The obvious answer is to appoint a new management team. But to back track a bit, on the afternoon of June 30 — after the results of Catalist-listed MC Payment’s EGM was known to shareholders — a local broker messaged: “It’s a non-event. But the events leading up to and including the EGM were so bizarre it was comical”.
Some market observers likened the tussle to a Korean drama. Others said it was akin to a Shakespearean tragedy like Othello. The story tells the tale of Othello, a Moorish general in the Venetian army charged with leading Venice on the eve of a war for the control of Cyprus. Iago is Othello’s jealous and bitter ensign, who goads his general to jealousy and anger till he kills his wife in a fit of rage.
At MC Payment, there was certainly a protagonist — the affable, almost humble founder and CEO Anthony Koh. An Iago-type character emerged, following a placement in March this year. The understanding is that Iago’s vehicle was NGSC. The latter was on the Singapore Exchange’s watchlist, the stock was suspended and the SGX had instructed the company to delist. To monetise NGSC, Iago hatched a plan to get MC Payment to pay for a 51% stake in NGSC using MC Payment shares which are trading on SGX-Catalist.
The first step to this plan was to remove major shareholder Ching Chiat Kwong’s representatives — his son Shawn Ching and Harry Ng — from the board.
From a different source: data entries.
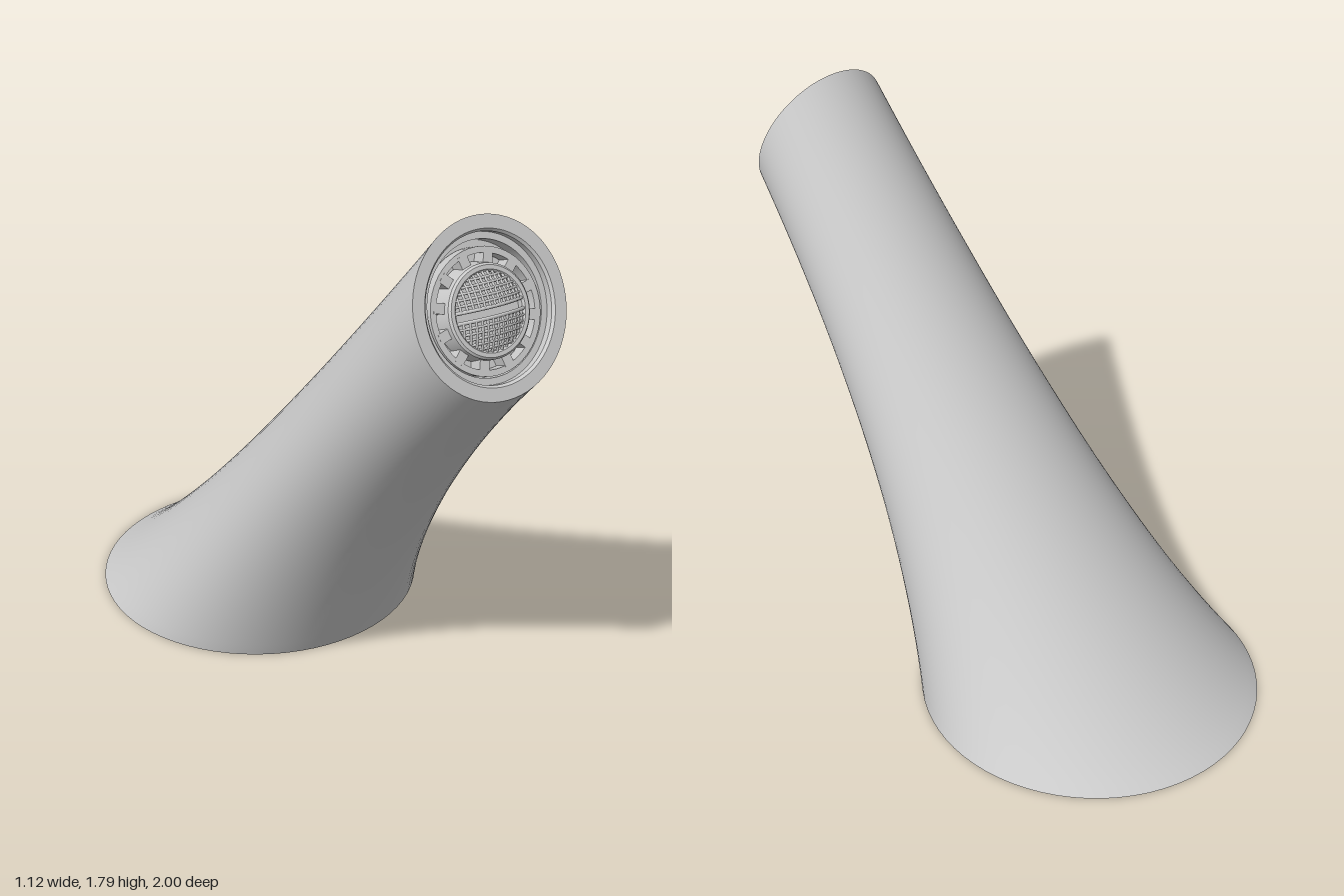
import * as THREE from 'three';
import { toCreasedNormals } from 'three/addons/utils/BufferGeometryUtils.js';

const grey = new THREE.MeshStandardMaterial({ color: 0xcccccc });
const thin = new THREE.MeshStandardMaterial({ color: 0xcccccc, side: THREE.DoubleSide });

function add(parent, name, geometry, material = grey) {
  const mesh = new THREE.Mesh(geometry, material);
  mesh.name = name;
  parent.add(mesh);
  return mesh;
}

// Quadratic curve in the side plane, as (z, y)
const curve = (a, b, c) => new THREE.QuadraticBezierCurve(
  new THREE.Vector2(...a), new THREE.Vector2(...b), new THREE.Vector2(...c));

// Leaning, tapering spout: elliptical sections between an upper and a lower edge
function spoutGeometry() {
  const upper = curve([-1, 0], [-0.54, 0.275], [0.8, 1.785]);
  const lower = curve([0.125, 0], [0.45, 0.727], [1, 1.315]);
  const width = curve([0.5625, 0], [0.316, 0], [0.248, 0]);
  const rows = 28, cols = 72, pos = [], index = [];
  for (let i = 0; i <= rows; i++) {
    const t = i / rows;
    const u = upper.getPoint(t), l = lower.getPoint(t), w = width.getPoint(t).x;
    for (let j = 0; j < cols; j++) {
      const a = (j / cols) * Math.PI * 2, s = (1 + Math.sin(a)) / 2;
      pos.push(w * Math.cos(a), l.y + (u.y - l.y) * s, l.x + (u.x - l.x) * s);
      if (i === rows) continue;
      const k = (j + 1) % cols;
      const p = i * cols + j, q = i * cols + k;
      index.push(p, q, q + cols, p, q + cols, p + cols);
    }
  }
  const g = new THREE.BufferGeometry();
  g.setAttribute('position', new THREE.Float32BufferAttribute(pos, 3));
  g.setIndex(index);
  g.computeVertexNormals();
  return g;
}

// Turned part whose axis points along local +z; profile pairs are (radius, z)
function turned(profile, segments = 64) {
  const g = new THREE.LatheGeometry(profile.map(([r, z]) => new THREE.Vector2(r, z)), segments);
  g.rotateX(Math.PI / 2);
  return toCreasedNormals(g, 0.6);
}

export function createModel() {
  const model = new THREE.Group();
  model.name = 'spout';
  add(model, 'spoutBody', spoutGeometry());

  // Flat underside
  const base = add(model, 'baseUnderside', new THREE.CircleGeometry(0.5625, 72).rotateX(Math.PI / 2));
  base.position.z = -0.4375;

  // Outlet assembly on the tilted mouth
  const outlet = new THREE.Group();
  outlet.name = 'outlet';
  outlet.position.set(0, 1.55, 0.9);
  outlet.rotation.x = -Math.atan2(0.1, 0.235);
  model.add(outlet);

  // Rim with a stepped socket
  const socket = add(outlet, 'rimAndSocket', turned([
    [0.25, 0], [0.212, 0], [0.205, -0.008], [0.205, -0.03],
    [0.186, -0.03], [0.186, -0.075], [0, -0.075],
  ], 72), thin);
  socket.scale.set(0.248 / 0.25, 0.2554 / 0.25, 1);

  const aerator = new THREE.Group();
  aerator.name = 'aerator';
  aerator.position.y = -0.008;
  outlet.add(aerator);

  // Outer ring, notch blocks and inner collar
  add(aerator, 'outerRing', turned([
    [0.178, -0.07], [0.178, -0.028], [0.16, -0.028], [0.16, -0.07]]));
  for (let i = 0; i < 12; i++) {
    const a = ((i + 0.5) / 12) * Math.PI * 2;
    const block = add(aerator, 'notchBlock', new THREE.BoxGeometry(0.034, 0.03, 0.045));
    block.position.set(Math.cos(a) * 0.15, Math.sin(a) * 0.15, -0.05);
    block.rotation.z = a;
  }
  add(aerator, 'innerCollar', turned([
    [0.138, -0.07], [0.132, -0.012], [0.126, -0.006], [0.114, -0.006], [0.108, -0.012], [0.108, -0.06]]));

  // Domed strainer made of crossed wires, split by a middle band
  const R = 0.11, gap = 0.014;
  const dome = (x, y) => new THREE.Vector3(x, y, -0.012 + 0.036 * (1 - (x * x + y * y) / (R * R)));
  const wire = (name, x0, y0, x1, y1, radius) => {
    const points = [];
    for (let i = 0; i <= 6; i++) {
      const t = i / 6;
      points.push(dome(x0 + (x1 - x0) * t, y0 + (y1 - y0) * t));
    }
    add(aerator, name, new THREE.TubeGeometry(new THREE.CatmullRomCurve3(points), 10, radius, 6));
  };
  for (let i = -6; i <= 6; i++) {
    const c = i * 0.0158, h = Math.sqrt(R * R - c * c);
    for (const side of [-1, 1]) wire('strainerWire', c, side * gap, c, side * h, 0.0042);
    if (i !== 0) wire('strainerWire', -h, c, h, c, 0.0042);
  }
  for (const side of [-1, 1]) wire('bandRail', -0.109, side * gap, 0.109, side * gap, 0.005);

  // Backing plate behind the strainer
  const plate = add(aerator, 'strainerPlate', new THREE.CircleGeometry(0.11, 48));
  plate.position.z = -0.03;

  return model;
}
The elder Ching holds 27.06% of MC Payment, and the NGSC deal would dilute him significantly.
In statements released to the media, Ching said he wrote to MC Payment on June 2 with details of how shareholders of the company were asked to sign blank proxy forms ahead of the AGM on April 28. The proxy forms were subsequently filled up without the shareholders’ knowledge to indicate votes in favour of resolutions one, three, five to nine, but against resolutions two and four — that is, against the re-election of Harry Ng and Shawn Ching.
Two days after Shawn Ching and Ng were removed from the board on April 30, a directors’ resolution was passed authorising CEO Koh to enter into a term sheet on behalf of the Company for the proposed acquisition of shares in NGSC. The term sheet says that the vendors of NGSC would sell at least 51% of their respective equity interests in NGSC along with any other existing shareholder of the company, via the terms of the general offer to be made by the purchaser, MC Payment. The purchase price agreed for 100% of NGSC would have been $9.6 million.
If MC Payment had acquired 51% of NGSC, it would have had to make a general offer for all the shares in NGSC.
Ching found out about the term sheet and the likelihood of being diluted only when he exercised his shareholder’s rights of asking for the board meeting minutes. He requisitioned for the EGM to vote in Harry Ng, Shawn Ching, Johnny Chee and Henry Tan, with Chee and Tan as independent directors and to remove Anthony Koh, Albert Cheok, Lilian Koh, David Ong and Kim Moon Soo.
Subsequently, the company announced an EGM to be held on June 30, for shareholders to vote in the new directors, and an EGM on July 30 to remove Koh, Cheok, Lilian Koh, Ong and Kim. As it turned out, Koh, Cheok, Lilian Koh, Ong and Kim resigned from the board on June 30, while Koh will resign as CEO on Dec 31 and Kim will step down as chief operating officer on Sept 30.
From June 30, MC Payment’s board comprises Kesavan Nair, Johnny Chee and Henry Tan as independent directors, and Harry Ng, Shawn Ching and controlling shareholder Ching Chiat Kwong as non-independent directors. The elder Ching is likely to be the new chairman of the board.
Prior to the EGM held on June 30, both the company and Ching were issuing statements, with Koh and chairman Cheok on the one hand, and Ching on the other.
Since Ching issued his first statement on June 16, there were many twists and turns. One of the strangest is a circular issued by MC Payment stating that the nominating committee did not find the directors Ching put forward qualified while the sponsor, in the same document found them qualified.
With the immediate battle for control over, the next question is who will run MC Payment? Market observers say that the Chings have already got a CEO, chief operating officer and chief technology officer ready to hit the road running. A broader roadmap and strategy is likely to be articulated at a later date. Among the changes is a likely name change to something more appropriate and appealing for Generation Z.
MC Payment has an integrated platform servicing merchants in the retail, transportation and food and beverage industries. It also holds a payment institution licence in Singapore, and is regulated by the Monetary Authority of Singapore under the Payment Services Act 2019. In addition, the company holds payment licences in Malaysia, Indonesia and Thailand. Digital payments in Asean expected to triple to US$1.5 trillion ($2 trillion) by 2030.
Othello has some other characters. Among them is Cassio: A young, brilliant soldier whom Iago was jealous of and who was appointed Othello’s successor after the latter killed himself. Another character is Brabantio, Othello’s father-in-law who is full of his own self-importance. Meanwhile, the Duke of Venice also lurked in the background, controlling the purse strings.
Will we see more characters emerge in this evolving saga? Only time will tell.